30. Indeed, in its opinion No. 21/2011, the Working Group found that the deprivation of liberty of one of Mr. Tabarzadi’s counsels, namely, Ms. Nasrin Sotoudeh, was arbitrary in violation of articles 9, 10, 19, 20 and 21 of the Universal Declaration of Human Rights and articles 9, 14, 19, 21 and 22 of the Covenant. Similarly, the Government has failed to rebut the allegation that another of Mr. Tabarzadi’s attorneys, Mr. Mohammad Oliyaeifard, was also arrested and imprisoned, in part for his representation of Mr. Tabarzadi. Further allegations that the Government harassed and detained three of Mr. Tabarzadi’s other attorneys, Mr. Jahangir Mahmoudi, Ms. Giti Pourfazel and Mr. Abdolfattah Soltani were not contested either.
31. The right to be effectively defended by a lawyer, as provided for in article 14, paragraph 3, of the Covenant, is one of the core features of a fair trial.
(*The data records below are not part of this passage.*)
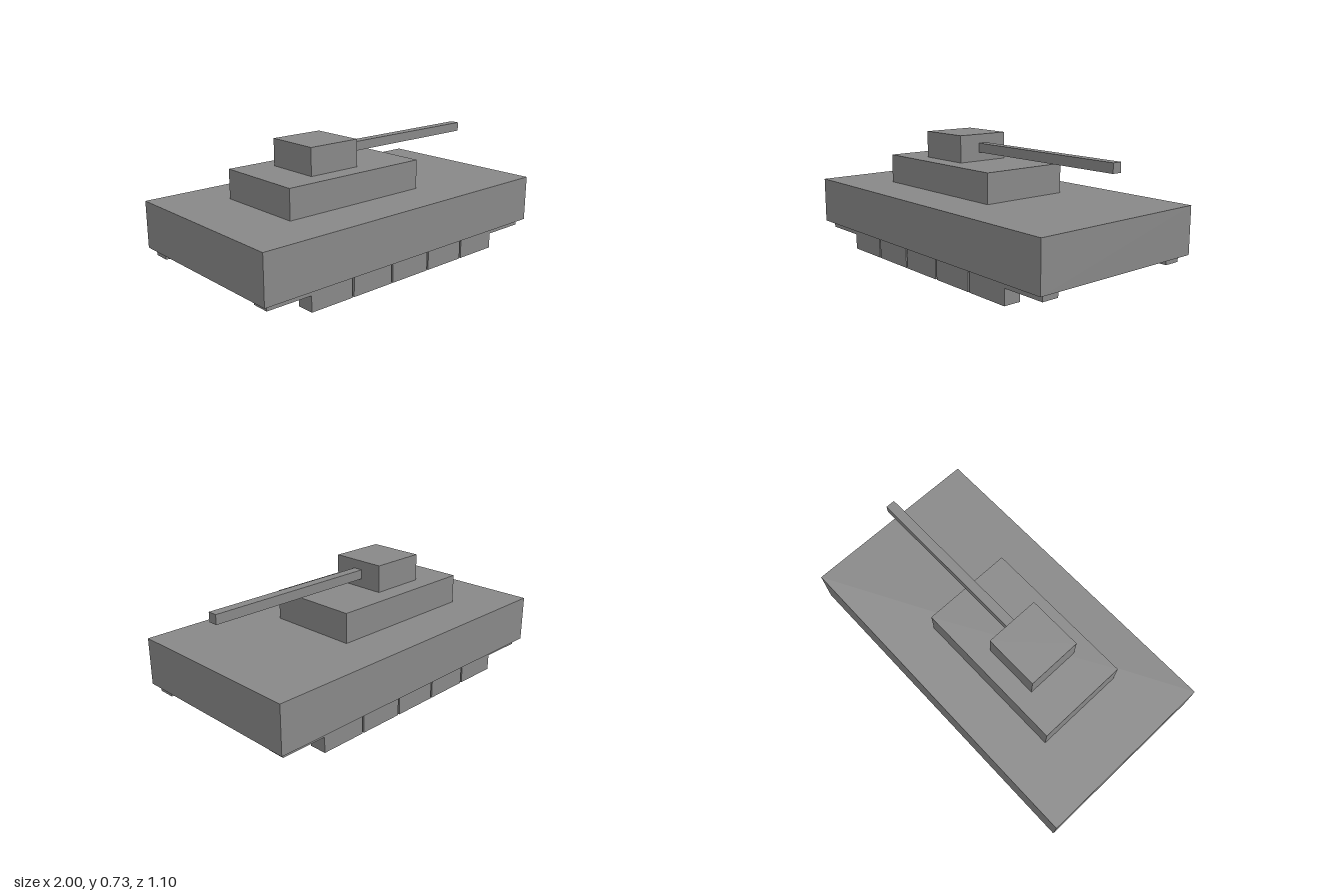
import * as THREE from 'three';

const material = new THREE.MeshStandardMaterial({ color: 0x888888, flatShading: true });

// Box given by its lower and upper limits on each axis
function box(name, [x0, x1], [y0, y1], [z0, z1]) {
  const mesh = new THREE.Mesh(new THREE.BoxGeometry(x1 - x0, y1 - y0, z1 - z0), material);
  mesh.name = name;
  mesh.position.set((x0 + x1) / 2, (y0 + y1) / 2, (z0 + z1) / 2);
  return mesh;
}

// One running track: five full-height blocks and a raised shallow block at each end
function createTrack(name) {
  const track = new THREE.Group();
  track.name = name;
  const z = [0.408, 0.508];
  const first = -0.69, pitch = 0.282, width = 0.271;
  const last = first + 4 * pitch + width;
  for (let i = 0; i < 5; i++) {
    const x = first + i * pitch;
    track.add(box('trackBlock', [x, x + width], [0, 0.13], z));
  }
  track.add(box('trackEndBlock', [-0.96, first], [0.09, 0.13], z));
  track.add(box('trackEndBlock', [last, 0.972], [0.09, 0.13], z));
  return track;
}

export function createModel() {
  const model = new THREE.Group();
  model.name = 'tank';

  // Stepped body
  model.add(box('hull', [-1, 1], [0.13, 0.402], [-0.548, 0.548]));
  model.add(box('turretBase', [-0.63, 0.297], [0.402, 0.573], [-0.271, 0.271]));
  model.add(box('turret', [-0.4, -0.073], [0.573, 0.73], [-0.163, 0.163]));
  model.add(box('gunBarrel', [-0.073, 0.95], [0.624, 0.678], [-0.028, 0.028]));

  // Tracks: the far one is the near one turned half round
  model.add(createTrack('frontTrack'));
  const backTrack = createTrack('backTrack');
  backTrack.rotation.y = Math.PI;
  model.add(backTrack);

  return model;
}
For this reason, the Working Group considers that the fact of hindering lawyers from fulfilling their task effectively and in a timely manner constitutes a grave violation of the fundamental right to a fair trial.
32. Accordingly, the Working Group concludes that Mr. Tabarzadi’s arrest and detention violates rights and fundamental freedoms established in articles 9, 10, 11, 18, 19 and 21 of the Universal Declaration of Human Rights and articles 9, 14 and 19 of the International Covenant on Civil and Political Rights, to which the Islamic Republic of Iran is a State party.
33. In light of the foregoing, the Working Group renders the following opinion:
The deprivation of liberty of Mr. Tabarzadi is arbitrary, being in contravention of articles 9, 10, 11, 18, 19 and 21 of the Universal Declaration of Human Rights and articles 9, 14 and 19 of the International Covenant on Civil and Political Rights, and falls within categories II and III of the categories applicable to the consideration of cases submitted to the Working Group.
34. Consequent upon the opinion rendered, the Working Group requests the Government to take the necessary steps to remedy the situation of Mr. Tabarzadi and bring it into conformity with the norms and standards set forth in the International Covenant on Civil and Political Rights and the Universal Declaration of Humna Rights.
35. The Working Group believes that, taking into account all the circumstances of the case, the adequate remedy would be to release of Mr. Tabarzadi and accord him an enforceable right to compensation pursuant to article 9, paragraph 5 of the International Covenant on Civil and Political Rights.
36. The Working Group refers the allegations of torture and cruel, inhuman and degrading treatment of Mr. Tabarzadi to the Special Rapporteur on torture and other cruel, inhuman or degrading treatment or punishment, in accordance with paragraph 33 (a) of its methods of work.
[Adopted on 18 November 2011]
1 See Working Group on Arbitrary Detention, opinion No. 21/2011 (Islamic Republic of Iran).
2 General Assembly resolution 43/173, annex.